A female employee of the bar approached the officer as Rush and the woman were walking away. The employee said the woman had come to the bar with another man who had since left the premises, and the now-drunken woman "had been going from guy to guy in the bar."
The officer said he watched as the woman began running through a parking lot with Rush in pursuit. "They got to the grassy area along Route 59, and the female was on the ground and the male was down next to her," the officer wrote in the report.
After racing to the scene, the officer offered to call a taxicab for the woman, "and she said to please do so (as) she wanted to go home," the report indicated. She added she did not know Rush and had just met him that evening.
Rush "said he would take her home, and I told him to leave and I would get her home in a cab," the officer wrote. Rush then began walking toward an apartment complex where he lives.
Another bar employee then offered to drive the woman to her home. The two left soon after.
A few minutes later, a police emergency radio dispatcher directed the officer and another patrolman to the intersection of North Aurora Road and Route 59, following a 911 call of six gunshots having been fired there.
Dispatchers tried seven times to reconnect with the 911 caller on his wireless telephone, the report indicated. Police soon determined the phone belonged to Rush.
The officers caught up with Rush, who denied placing the call, even as "the phone in the man's pocket started ringing" with yet another call from the dispatchers, the report stated.
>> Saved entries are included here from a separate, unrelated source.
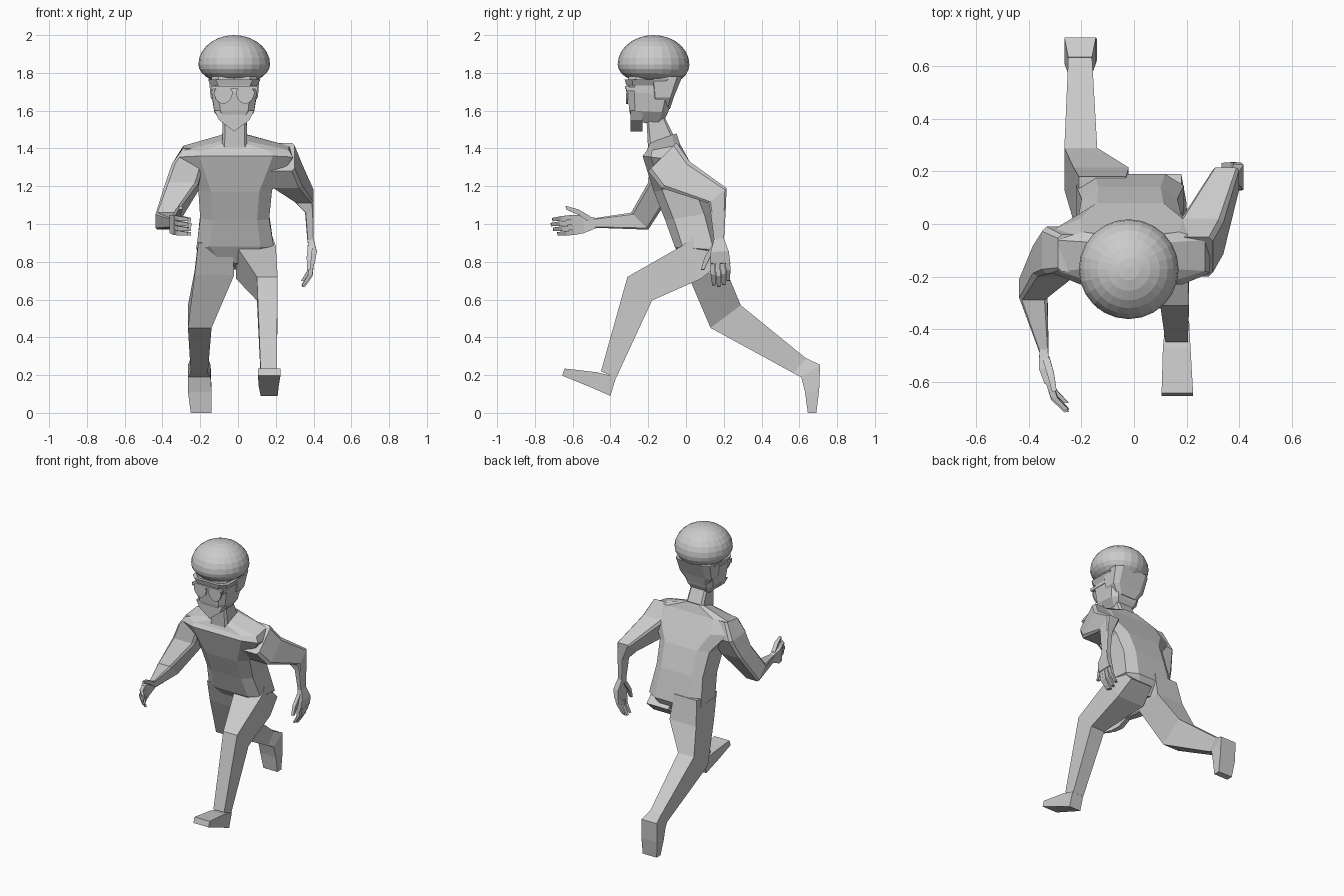
import bpy, bmesh
from math import cos, sin, pi
from mathutils import Vector as V


def finish(name, bm):
    bmesh.ops.recalc_face_normals(bm, faces=bm.faces)
    me = bpy.data.meshes.new(name)
    bm.to_mesh(me)
    bm.free()
    ob = bpy.data.objects.new(name, me)
    bpy.context.collection.objects.link(ob)
    return ob


def skin(bm, rings):
    """Bridge closed rings of points and cap both ends."""
    vs = [[bm.verts.new(p) for p in r] for r in rings]
    n = len(vs[0])
    for a, b in zip(vs, vs[1:]):
        for i in range(n):
            j = (i + 1) % n
            bm.faces.new((a[i], a[j], b[j], b[i]))
    bm.faces.new(vs[0][::-1])
    bm.faces.new(vs[-1])


def ring(x0, x1, front, back, c=0.0):
    """Rectangle (c=0) or chamfered octagon spanning x0..x1 and two (y, z) points."""
    k = 1 - c
    uv = [(-1, -1), (1, -1), (1, 1), (-1, 1)] if c == 0 else [
        (-k, -1), (k, -1), (1, -k), (1, k), (k, 1), (-k, 1), (-1, k), (-1, -k)]
    f, b = V((0, *front)), V((0, *back))
    return [f.lerp(b, (v + 1) / 2) + V(((x0 + x1) / 2 + u * (x1 - x0) / 2, 0, 0)) for u, v in uv]


def loft(name, sections, c=0.0):
    bm = bmesh.new()
    skin(bm, [ring(*s, c) for s in sections])
    return finish(name, bm)


# torso, leaning forward
loft("torso", [
    (-0.12, 0.09, (0.0, 0.79), (0.14, 0.76)),
    (-0.22, 0.19, (-0.06, 0.88), (0.19, 0.86)),
    (-0.20, 0.165, (-0.11, 1.02), (0.14, 1.06)),
    (-0.21, 0.18, (-0.17, 1.17), (0.08, 1.22)),
    (-0.31, 0.29, (-0.23, 1.36), (0.02, 1.33)),
    (-0.29, 0.27, (-0.21, 1.385), (-0.03, 1.42)),
    (-0.09, 0.05, (-0.19, 1.43), (-0.05, 1.48)),
], 0.35)

# rear leg and its foot, toe on the ground
loft("rear_leg", [
    (-0.21, -0.03, (-0.05, 0.90), (0.18, 0.92)),
    (-0.23, -0.02, (0.01, 0.73), (0.215, 0.75)),
    (-0.265, -0.14, (0.13, 0.45), (0.29, 0.57)),
    (-0.25, -0.16, (0.57, 0.21), (0.64, 0.285)),
])
loft("rear_foot", [
    (-0.25, -0.16, (0.57, 0.21), (0.635, 0.29)),
    (-0.265, -0.145, (0.61, 0.19), (0.71, 0.255)),
    (-0.265, -0.14, (0.63, 0.11), (0.705, 0.12)),
    (-0.25, -0.14, (0.645, 0.0), (0.69, 0.0)),
])

# leading leg and its foot, toe raised
loft("leading_leg", [
    (0.01, 0.18, (0.05, 0.94), (0.19, 0.80)),
    (-0.01, 0.20, (-0.02, 0.885), (0.08, 0.71)),
    (0.10, 0.21, (-0.31, 0.72), (-0.18, 0.595)),
    (0.12, 0.205, (-0.45, 0.22), (-0.37, 0.185)),
])
loft("leading_foot", [
    (0.12, 0.21, (-0.37, 0.19), (-0.40, 0.09)),
    (0.11, 0.215, (-0.47, 0.215), (-0.51, 0.138)),
    (0.105, 0.225, (-0.643, 0.235), (-0.655, 0.197)),
])

# arms: one swings back, one swings forward
loft("back_arm", [
    (0.15, 0.30, (-0.20, 1.28), (-0.05, 1.43)),
    (0.17, 0.34, (-0.13, 1.19), (0.02, 1.33)),
    (0.30, 0.40, (0.12, 1.11), (0.215, 1.19)),
    (0.355, 0.40, (0.13, 1.06), (0.21, 1.07)),
    (0.368, 0.40, (0.15, 0.90), (0.20, 0.90)),
], 0.2)
loft("forward_arm", [
    (-0.29, -0.15, (-0.18, 1.40), (-0.04, 1.415)),
    (-0.35, -0.18, (-0.19, 1.32), (-0.01, 1.30)),
    (-0.385, -0.21, (-0.20, 1.22), (-0.07, 1.17)),
    (-0.437, -0.33, (-0.29, 1.06), (-0.20, 0.97)),
    (-0.36, -0.325, (-0.49, 1.03), (-0.48, 0.98)),
], 0.2)


def hand(name, wrist, length, thumb, curl):
    """Palm, four curled fingers and a thumb along three directions."""
    o = V(wrist)
    L, W, C = (V(d).normalized() for d in (length, thumb, curl))
    bm = bmesh.new()

    def bar(path):  # path of (along, across, curl, half width, half thickness)
        skin(bm, [[o + L * a + W * (b + s * w) + C * (c + t * h)
                   for s, t in ((-1, -1), (1, -1), (1, 1), (-1, 1))] for a, b, c, w, h in path])

    bar([(-0.02, 0, 0, 0.023, 0.016), (0.06, 0, -0.005, 0.048, 0.019), (0.12, 0, 0.01, 0.054, 0.015)])
    for i, reach in enumerate((-0.02, 0, 0.01, 0)):
        b = (i - 1.5) * 0.027
        bar([(0.11, b, 0.01, 0.0125, 0.013), (0.175 + reach, b, 0.028, 0.012, 0.012),
             (0.225 + reach, b * 0.95, 0.072, 0.009, 0.009)])
    bar([(0.02, 0.02, 0.005, 0.018, 0.014), (0.08, 0.065, 0.02, 0.015, 0.013),
         (0.145, 0.095, 0.03, 0.009, 0.009)])
    return finish(name, bm)


hand("back_hand", (0.385, 0.175, 0.91), (0.14, 0.05, -1), (0, -1, -0.05), (-1, 0, -0.14))
hand("forward_hand", (-0.342, -0.485, 1.005), (0.06, -1, -0.09), (0, -0.09, 1), (1, 0.06, 0))

# neck and head
loft("neck", [
    (-0.085, 0.05, (-0.20, 1.38), (-0.05, 1.44)),
    (-0.08, 0.045, (-0.21, 1.57), (-0.115, 1.57)),
], 0.2)
loft("head", [
    (-0.08, 0.04, (-0.285, 1.54), (-0.125, 1.53)),
    (-0.125, 0.085, (-0.30, 1.60), (-0.095, 1.59)),
    (-0.14, 0.10, (-0.31, 1.70), (-0.07, 1.68)),
    (-0.14, 0.10, (-0.305, 1.78), (-0.02, 1.78)),
], 0.3)

# pointed beard with strips rising along the jaw
bm = bmesh.new()
outline = [(-0.125, 1.60), (-0.10, 1.55), (-0.02, 1.49), (0.06, 1.55), (0.085, 1.60), (0.05, 1.60), (-0.09, 1.60)]
skin(bm, [[V((x, y, z)) for x, z in outline] for y in (-0.295, -0.23)])
finish("beard", bm)

# glasses: teardrop lenses, bridge and side bars
bm = bmesh.new()
for s in (-1, 1):
    lens = []
    for i in range(12):
        a = i * pi / 6
        z = sin(a)
        lens.append((-0.02 + s * 0.058 + (0.05 + 0.008 * z) * cos(a), 1.69 + (0.035 if z > 0 else 0.055) * z))
    skin(bm, [[V((x, y, z)) for x, z in lens] for y in (-0.318, -0.308)])
    x = -0.02 + s * 0.118
    skin(bm, [ring(x - 0.006, x + 0.006, (y, 1.705), (y, 1.725)) for y in (-0.315, -0.14)])
skin(bm, [ring(-0.14, 0.10, (y, 1.715), (y, 1.73)) for y in (-0.322, -0.30)])
finish("glasses", bm)

# bulky rounded hair with a flatter underside, lower at the back
bm = bmesh.new()
bmesh.ops.create_uvsphere(bm, u_segments=24, v_segments=14, radius=1)
for v in bm.verts:
    x, y, z = v.co
    drop = 0.155 if z > 0 else 0.105 + 0.025 * max(0, y)
    v.co = (-0.02 + 0.19 * x, -0.172 + 0.19 * y, 1.845 + drop * z)
finish("hair", bm)
loft("hair_nape", [
    (-0.10, 0.06, (-0.16, 1.61), (-0.085, 1.61)),
    (-0.145, 0.105, (-0.18, 1.67), (-0.065, 1.67)),
    (-0.155, 0.115, (-0.20, 1.78), (-0.02, 1.78)),
], 0.3)
loft("hair_fringe", [
    (-0.14, 0.10, (-0.315, 1.732), (-0.10, 1.732)),
    (-0.16, 0.12, (-0.325, 1.765), (-0.06, 1.765)),
], 0.3)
"I again asked him why he called 911, and this time he told me he called in the 911 call to get me out of the area, so he could go back and pick up the girl before the cab came," the officer wrote in the report.(info from the Naperville Sun)